I don’t care to know whether saying ‘Bharat mata ki jai’ is my duty or not but it is my right
(Javed Akhtar in his final speech in Rajya Sabha)
He then chanted ‘Bharat mata ki jai’ a number of times.

* * *
Same day Waris Pathan, MLA, was suspended from the Maharashtra Assembly for refusing to chant ‘Bharat mata ki jai’. He apparently did not have the right to not chant it.

* * *
For those who remember the period when the Salim-Javed team ruled the roost in Bombay, Javed Akhtar’s latest rhetorical flourish in the Parliament comes as no surprise. One can only quote ill-fated Mughal ruler Jahandar Shah’s immortal line:

pahunchī vahīn pe khāk jahān kā khamīr thā
Dust rose, flew to other places, to finally settle back at the place of its origin

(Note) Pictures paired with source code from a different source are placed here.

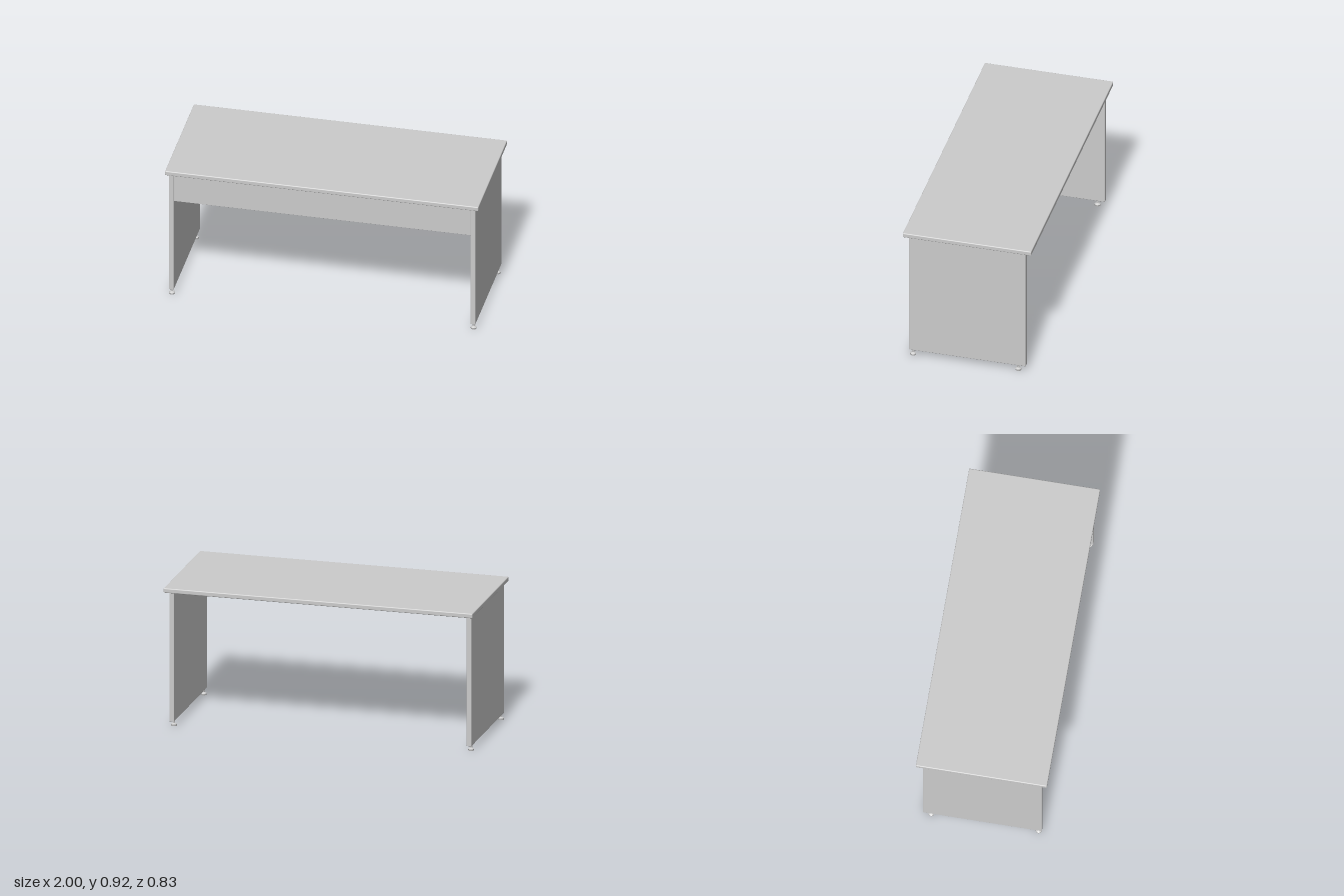
import * as THREE from 'three';
import { RoundedBoxGeometry } from 'three/addons/geometries/RoundedBoxGeometry.js';
import { toCreasedNormals } from 'three/addons/utils/BufferGeometryUtils.js';

const material = new THREE.MeshStandardMaterial({ color: 0xcccccc });

// Board given by its lower and upper corners, with slightly eased edges
function board(name, [x0, y0, z0], [x1, y1, z1], radius) {
  const geometry = new RoundedBoxGeometry(x1 - x0, y1 - y0, z1 - z0, 3, radius);
  const mesh = new THREE.Mesh(geometry, material);
  mesh.name = name;
  mesh.position.set((x0 + x1) / 2, (y0 + y1) / 2, (z0 + z1) / 2);
  return mesh;
}

// Levelling foot: flat disc, tapered shoulder and thin stem
function footGeometry() {
  const profile = [
    [0, 0], [0.018, 0], [0.019, 0.002], [0.019, 0.01],
    [0.009, 0.017], [0.007, 0.018], [0.007, 0.042],
  ].map(([r, y]) => new THREE.Vector2(r, y));
  return toCreasedNormals(new THREE.LatheGeometry(profile, 20), 0.6);
}

export function createModel() {
  const desk = new THREE.Group();
  desk.name = 'desk';

  const underside = 0.887;
  desk.add(board('desktop', [-1, underside, -0.414], [1, 0.917, 0.414], 0.006));

  // Panel legs, each on two levelling feet
  const foot = footGeometry();
  for (const [side, x0, x1] of [['right', -0.982, -0.951], ['left', 0.943, 0.974]]) {
    desk.add(board(`${side}PanelLeg`, [x0, 0.039, -0.372], [x1, underside, 0.38], 0.004));
    for (const [end, z] of [['Front', 0.357], ['Back', -0.321]]) {
      const mesh = new THREE.Mesh(foot, material);
      mesh.name = `${side}${end}Foot`;
      mesh.position.set((x0 + x1) / 2, 0, z);
      desk.add(mesh);
    }
  }

  // Modesty panel between the legs, just behind their front edges
  desk.add(board('modestyPanel', [-0.951, 0.68, 0.34], [0.943, underside, 0.37], 0.002));

  return desk;
}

The loutish duo of Salim-Javed was primarily responsible for constructing the undemocratic ‘angry young man’ avenger figure and the subsequent rise of proto-Fascist cinema in India in the 1970s and the 80s. For the twosome, who still remain unrepentant, there could be no forgiveness. This screenplay and dialogue writing team cynically exploited the political disillusionment and mass social discontent to create a popular demand for authoritarian and extra-constitutional solutions for the problems of the day. Taking the law into one’s own hands and wreaking vengeance were the main characteristics of their hero figures. Theirs was a cinema tailored to fit the needs of Sanjay Gandhi’s brand of politics. It took more than one and a half decade for their stranglehold over the Hindi film to loosen. In the meantime the team broke up. Javed, clearly cleverer of the two, carried on along the same line for some time, looking for an opportunity for a make-over.

The made-up secular icon, litfest fixture, re-formed messenger of peace and amity, and an all-purpose son of India we know today as Javed Akhtar belongs to this late period.

But another transformation may soon be coming. As Allama Iqbal said:

Sitāron se āge jahān aur bhī hain abhī ishq ke imtihān aur bhī hain

Other worlds exist beyond the stars—
More tests of love are still to come. 

Have your say

comments

Raiot

Subscribe to Raiot via Email

Enter your email address to subscribe to this blog and receive notifications of new posts by email.

Asad Zaidi Written by:

Asad Zaidi, born in Karauli (Rajasthan), has lived in Delhi for the last 35 years. He has three books of poems: Behnen aur anya kavitaen (1980 & 2008), Kavita ka jivan (1988), and Saman ki talash (2008) and has edited a number of collections including Das Baras: Hindi kavita Ayodhya ke bad (2003). His interests extend to education, literary criticism and occasional social commentary. He is the founder of Three Essays Collective, an independent publishing house.

Be First to Comment

Leave a Reply

Your email address will not be published. Required fields are marked *